The actual relief for main residences is in section 223(1) :
"No part of a gain to which section 222 applies shall be a chargeable gain if the dwelling-house or part of a dwelling-house has been the individual’s only or main residence throughout the period of ownership, or throughout the period of ownership except for all or any part of the last 36 months of that period."
That gives a complete relief from all CGT where the house has been the main residence for all the time that it has been owned, although there is an exemption for the last 36 months on the basis that you may have moved out and been unable to sell the house for a while.
Subsection 223(2) tells you what to do if you live in the house for less than the full period of owndership:
Where subsection (1) above does not apply, a fraction of the gain shall not be a chargeable gain, and that fraction shall be—
(a) the length of the part or parts of the period of ownership during which the dwelling-house or the part of the dwelling-house was the individual’s only or main residence, but inclusive of the last 36 months of the period of ownership in any event, divided by
(b) the length of the period of ownership.
so it gets treated as your main residence for the last 36 months of ownership in any event, but you have to pay tax on that proportion of the gain equal to the ratio of the period of ownership before the last 36 months to the total period of ownership.
As a matter of law, your main residence is by default decided by the facts - where you spend most of your time, where you are registered to vote, registered as a company director, where your family live, but if you want to clarify the matter section 222(5) is your friend:
So far as it is necessary for the purposes of this section to determine which of 2 or more residences is an individual’s main residence for any period—
(a) the individual may conclude that question by notice to the inspector given within 2 years from the beginning of that period but subject to a right to vary that notice by a further notice to the inspector as respects any period beginning not earlier than 2 years before the giving of the further notice,
(b) subject to paragraph (a) above, the question shall be concluded by the determination of the inspector, which may be as respects the whole or specified parts of the period of ownership in question
which is great, but it only lets you go back one financial year. If you wanted to give notice of a change of main residence today (13 May 2009), you could only make that effective from 6 April 2008 (6 April 2007 is more than 2 years ago), so don't think that you can tell the tax man that it was always your main residence.

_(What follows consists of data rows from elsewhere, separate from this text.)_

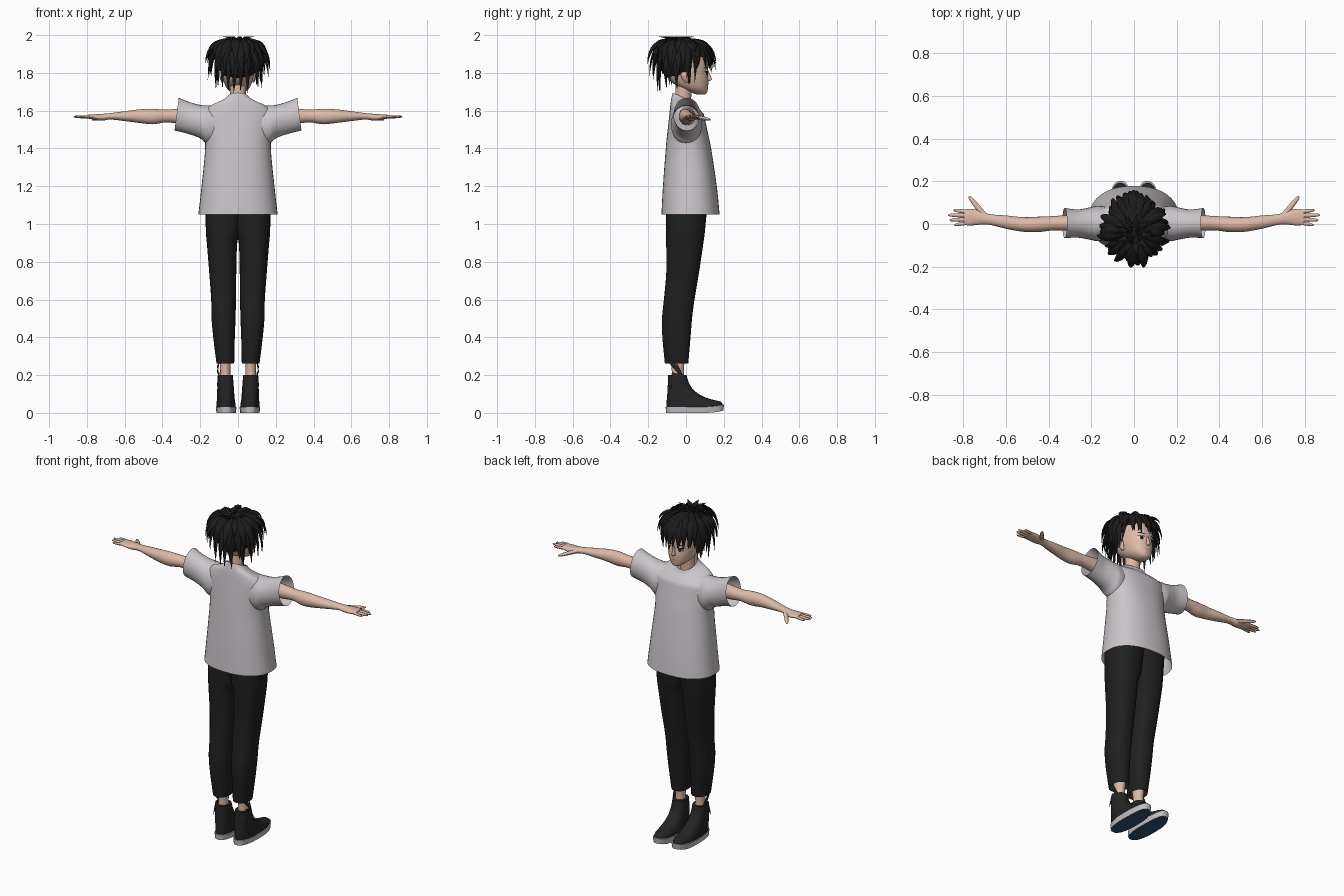
import bpy, bmesh, math, random
from mathutils import Vector
from mathutils.bvhtree import BVHTree

random.seed(4)
if "Cube" in bpy.data.objects:
    bpy.data.objects.remove(bpy.data.objects["Cube"])


def material(name, r, g, b):
    m = bpy.data.materials.new(name)
    m.use_nodes = True
    m.diffuse_color = (r, g, b, 1)
    m.node_tree.nodes["Principled BSDF"].inputs["Base Color"].default_value = (r, g, b, 1)
    return m


SKIN = material("skin", .72, .49, .39)
HAIR = material("black hair", .011, .011, .012)
SHIRT = material("pale grey cloth", .60, .56, .59)
PANTS = material("black cloth", .014, .014, .014)
SHOE = material("black canvas", .018, .018, .018)
RUBBER = material("grey rubber", .55, .53, .55)
TREAD = material("blue tread", .03, .08, .15)
WHITE = material("eye white", .75, .73, .72)
LIP = material("lip", .42, .2, .17)


def finish(name, bm, *mats):
    bmesh.ops.recalc_face_normals(bm, faces=bm.faces)
    mesh = bpy.data.meshes.new(name)
    bm.to_mesh(mesh)
    bm.free()
    for m in mats:
        mesh.materials.append(m)
    ob = bpy.data.objects.new(name, mesh)
    bpy.context.collection.objects.link(ob)
    bpy.ops.object.select_all(action='DESELECT')
    ob.select_set(True)
    bpy.context.view_layer.objects.active = ob
    bpy.ops.object.shade_smooth_by_angle(angle=math.radians(45))
    return ob


def bridge(bm, rings, cap0, cap1):
    """Skin a list of vertex loops."""
    for a, b in zip(rings, rings[1:]):
        for i in range(len(a)):
            j = (i + 1) % len(a)
            bm.faces.new((a[i], a[j], b[j], b[i]))
    if cap0:
        bm.faces.new(rings[0])
    if cap1:
        bm.faces.new(rings[-1])


def spline(rows, steps):
    """Smooth Catmull-Rom interpolation through rows of numbers."""
    out = []
    for i in range(len(rows) - 1):
        a, b = rows[max(i - 1, 0)], rows[i]
        c, d = rows[i + 1], rows[min(i + 2, len(rows) - 1)]
        for k in range(steps):
            t = k / steps
            out.append([q + t / 2 * (r - p + t * (2 * p - 5 * q + 4 * r - s + t * (3 * (q - r) + s - p)))
                        for p, q, r, s in zip(a, b, c, d)])
    return out + [list(rows[-1])]


def loft(name, axis, rows, *mats, side=1, n=24, power=2, steps=4, caps=(True, True), warp=None):
    """Rows hold position along the axis, then the low and high bounds across it."""
    bm = bmesh.new()
    rings = []
    for pos, u0, u1, v0, v1 in spline(rows, steps):
        ring = []
        for i in range(n):
            c, s = math.cos(math.tau * i / n), math.sin(math.tau * i / n)
            u = (u0 + u1) / 2 + (u1 - u0) / 2 * math.copysign(abs(c) ** (2 / power), c)
            v = (v0 + v1) / 2 + (v1 - v0) / 2 * math.copysign(abs(s) ** (2 / power), s)
            p = Vector((u, v, pos) if axis == 'z' else (pos, u, v))
            if warp:
                p = warp(p)
            p.x *= side
            ring.append(bm.verts.new(p))
        rings.append(ring)
    bridge(bm, rings, *caps)
    return finish(name, bm, *mats)


def strand(bm, points, widths, flat, out, n=6):
    """Tapered tube along points; out is the direction in which it is flattened."""
    rings = []
    for i, p in enumerate(points):
        d = (points[min(i + 1, len(points) - 1)] - points[max(i - 1, 0)]).normalized()
        u = d.cross(out).normalized()
        v = u.cross(d)
        rings.append([bm.verts.new(p + widths[i] * (u * math.cos(math.tau * k / n)
                      + v * flat * math.sin(math.tau * k / n))) for k in range(n)])
    bridge(bm, rings, True, True)


# Shirt body with a neckline that drops at the chest
def collar(p):
    k = min(max((p.z - 1.58) / .1, 0), 1)
    p.z -= .45 * k * (p.y + .07)
    return p


loft("shirt_body", 'z', [
    (1.05, -.21, .21, -.13, .178), (1.2, -.193, .193, -.122, .163),
    (1.4, -.174, .174, -.107, .133), (1.5, -.182, .182, -.097, .112),
    (1.58, -.19, .19, -.088, .095), (1.635, -.155, .155, -.082, .08),
    (1.67, -.085, .085, -.076, .06), (1.695, -.055, .055, -.07, .045)],
    SHIRT, n=40, power=2.3, caps=(False, False), warp=collar)

# Neck, head and nose
loft("neck", 'z', [(1.55, -.05, .05, -.06, .03), (1.63, -.042, .042, -.058, .025),
                   (1.75, -.044, .044, -.055, .035)], SKIN)
head = loft("head", 'z', [
    (1.686, -.016, .016, .055, .1), (1.697, -.036, .036, .025, .112),
    (1.72, -.06, .06, -.03, .116), (1.755, -.076, .076, -.08, .119),
    (1.8, -.086, .086, -.11, .116), (1.85, -.089, .089, -.12, .117),
    (1.9, -.084, .084, -.112, .1), (1.94, -.06, .06, -.085, .06),
    (1.96, -.02, .02, -.04, .01)], SKIN, n=32, power=2.2)
loft("nose", 'z', [(1.755, -.007, .007, .1, .118), (1.763, -.011, .011, .1, .136),
                   (1.778, -.008, .008, .1, .133), (1.815, -.004, .004, .1, .117)], SKIN, n=12)

# Painted face, laid onto the head surface
probe = bmesh.new()
probe.from_mesh(head.data)
face = BVHTree.FromBMesh(probe)


def patch(name, x, z, rx, rz, lift, mat, tilt=0):
    bm = bmesh.new()

    def on_face(a, r):
        px, dz = x + r * rx * math.cos(a), r * rz * math.sin(a) + tilt * r * rx * math.cos(a)
        hit = face.ray_cast(Vector((px, 1, z + dz)), Vector((0, -1, 0)))
        return bm.verts.new(hit[0] + hit[1] * lift)
    rings = [[on_face(math.tau * i / 16, r) for i in range(16)] for r in (1, .6, .2)]
    bridge(bm, rings, False, True)
    finish(name, bm, mat)


for s, label in ((1, "left"), (-1, "right")):
    patch(label + "_eye_white", s * .036, 1.795, .018, .011, .0015, WHITE)
    patch(label + "_iris", s * .035, 1.796, .009, .011, .0025, HAIR)
    patch(label + "_lash", s * .037, 1.807, .02, .003, .0035, HAIR, -.1 * s)
    patch(label + "_brow", s * .037, 1.826, .02, .003, .002, HAIR, .1 * s)
patch("mouth", 0, 1.731, .017, .002, .002, LIP)

# Hair: a skull cap and layers of pointed locks falling from the crown
bm = bmesh.new()
bmesh.ops.create_uvsphere(bm, u_segments=32, v_segments=20, radius=1)
for v in bm.verts:
    v.co = Vector((v.co.x * .108, v.co.y * .126 - .02, v.co.z * .115 + 1.865))
bare = [v for v in bm.verts if v.co.z < (1.875 if v.co.y > .02 else 1.76)]
bmesh.ops.delete(bm, geom=bare, context='VERTS')
finish("hair_cap", bm, HAIR)


def lock(bm, az, reach, tip, width, crown=.012):
    out = Vector((math.cos(az), math.sin(az) * 1.08, 0))
    centre = Vector((0, -.022, 0))
    start = Vector((0, -.045, 1.975)) + out * crown
    mid = centre + out * max(.138, reach * .98) + Vector((0, 0, 1.985))
    swirl = Vector((-out.y, out.x, 0)) * random.uniform(-.025, .025)
    end = centre + out * reach + swirl + Vector((0, 0, tip))
    ts = [i / 8 for i in range(9)]
    pts = [start * (1 - t) ** 2 + mid * 2 * t * (1 - t) + end * t * t for t in ts]
    widths = [width * (.3 + 1.4 * t if t < .5 else 2 * (1 - t) ** .8 * .87) + .0006 for t in ts]
    strand(bm, pts, widths, .4, out)


bm = bmesh.new()
for count, reach, tip, width in ((22, .115, 1.71, .026), (20, .15, 1.775, .024),
                                 (16, .165, 1.83, .022), (12, .15, 1.9, .018)):
    for i in range(count):
        az = math.tau * (i + random.uniform(-.3, .3)) / count
        forward = math.sin(az)
        r, z = reach + random.uniform(-.01, .012), tip + random.uniform(-.018, .02)
        if forward > .5:
            r, z = max(r, .15), max(z, 1.82)
        elif forward > .2:
            r, z = max(r, .125), max(z, 1.735)
        elif forward > -.15:
            z = max(z, 1.765)
        lock(bm, az, r, z, width)
# Long fringe and temple locks
for s in (1, -1):
    for az, r, z in ((.42, .128, 1.735), (.62, .14, 1.75), (1.05, .158, 1.80), (1.4, .165, 1.815)):
        lock(bm, math.pi / 2 + s * (math.pi / 2 - az), r, z, .02)
# Ruffled crown
for i in range(9):
    a = math.tau * i / 9
    base = Vector((.03 * math.cos(a), -.05 + .04 * math.sin(a), 1.965))
    d = Vector((math.cos(a), math.sin(a), 0))
    strand(bm, [base, base + d * .02 + Vector((0, 0, .024)), base + d * .06 + Vector((0, 0, .028))],
           [.016, .012, .0006], .5, Vector((0, 0, 1)))
finish("hair_locks", bm, HAIR)


def cuff(p):
    p.x -= .13 * (p.z - 1.58) * max(0, (p.x - .17) / .155)
    return p


def toe_lift(p):
    p.z += 1.3 * max(0, p.y - .1) ** 2
    return p


def tread_rule(ob):
    for f in ob.data.polygons:
        f.material_index = int(f.normal.z < -.7 and f.center.z < .016)


for s, label in ((1, "left_"), (-1, "right_")):
    # Ear
    loft(label + "ear", 'z', [(1.748, .078, .084, -.005, .01), (1.765, .078, .094, -.018, .014),
                              (1.79, .08, .1, -.028, .014), (1.806, .08, .092, -.02, .006)],
         SKIN, side=s, n=12)
    # Sleeve
    loft(label + "sleeve", 'x', [
        (.1, -.07, .075, 1.42, 1.625), (.165, -.08, .085, 1.425, 1.628),
        (.2, -.075, .079, 1.455, 1.63), (.26, -.064, .068, 1.478, 1.645),
        (.325, -.066, .075, 1.495, 1.668)],
        SHIRT, side=s, n=28, caps=(False, False), warp=cuff)
    # Arm and palm
    loft(label + "arm", 'x', [
        (.14, -.04, .05, 1.52, 1.62), (.3, -.032, .042, 1.53, 1.612),
        (.38, -.03, .037, 1.538, 1.605), (.45, -.038, .034, 1.528, 1.61),
        (.52, -.036, .032, 1.535, 1.607), (.6, -.022, .04, 1.545, 1.597),
        (.675, -.004, .046, 1.553, 1.587), (.72, -.003, .062, 1.547, 1.583),
        (.765, -.007, .071, 1.553, 1.58), (.797, -.004, .066, 1.559, 1.578)],
        SKIN, side=s, n=20)
    # Fingers and thumb
    bm = bmesh.new()
    for x0, y0, x1, y1, z1, w in ((.785, .057, .846, .066, 1.566, .0095), (.79, .04, .87, .042, 1.568, .0098),
                                  (.79, .021, .864, .018, 1.568, .0095), (.785, .004, .842, -.005, 1.566, .0085),
                                  (.705, .045, .773, .13, 1.552, .013)):
        a, b = Vector((s * x0, y0, 1.567)), Vector((s * x1, y1, z1))
        strand(bm, [a.lerp(b, t) for t in (0, .35, .7, .92, 1)],
               [w, w, w * .85, w * .6, w * .2], .85, Vector((0, 0, 1)), 8)
    finish(label + "fingers", bm, SKIN)
    # Trouser leg
    loft(label + "trouser_leg", 'z', [
        (.262, .02, .114, -.112, .012), (.4, .017, .131, -.125, .024),
        (.5, .013, .14, -.127, .032), (.6, .011, .142, -.117, .045),
        (.75, .009, .153, -.104, .07), (.9, .004, .165, -.105, .092),
        (.96, -.012, .17, -.106, .1), (1.12, -.03, .174, -.105, .115)],
        PANTS, side=s, n=28, power=2.3, caps=(False, True))
    # Bare ankle
    loft(label + "ankle", 'z', [(.12, .035, .1, -.085, -.005), (.22, .04, .094, -.075, -.012),
                                (.33, .034, .1, -.09, 0)], SKIN, side=s, n=16)
    # Shoe upper and sole
    loft(label + "shoe", 'z', [
        (.03, .013, .115, -.103, .193), (.05, .014, .114, -.103, .185), (.068, .017, .112, -.102, .14),
        (.09, .019, .111, -.1, .085), (.12, .021, .11, -.098, .042), (.16, .024, .109, -.096, .015),
        (.2, .027, .107, -.094, .003)],
        SHOE, side=s, n=28, power=2.4, warp=toe_lift)
    tread_rule(loft(label + "sole", 'z', [(0, .012, .114, -.105, .197), (.032, .008, .118, -.108, .202)],
                    RUBBER, TREAD, side=s, n=36, power=2.5, steps=1, warp=toe_lift))
    # Loose torn strips beside the ankle
    bm = bmesh.new()
    for y0, y1, z0, z1 in ((-.075, -.03, .27, .2), (-.03, -.05, .19, .265), (-.055, -.08, .21, .13)):
        a, b = Vector((s * .101, y0, z0)), Vector((s * .112, y1, z1))
        strand(bm, [a, a.lerp(b, .5), b], [.016, .01, .001], .25, Vector((s, 0, 0)), 5)
    finish(label + "ankle_strips", bm, SHOE)

probe.free()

It gets treated as your main residence for the last 36 months anyway, so giving notice after the sale makes no difference.
So if you want to claim a CGT exemption for the home on which you claim second home partliamentary allownces, you can do so by notifying HMRC when you buy the second property, but if you think you can get away with it by your normal parliamentary bluster you have as much chance as Gordon Brown has of going down in history as a world statesman.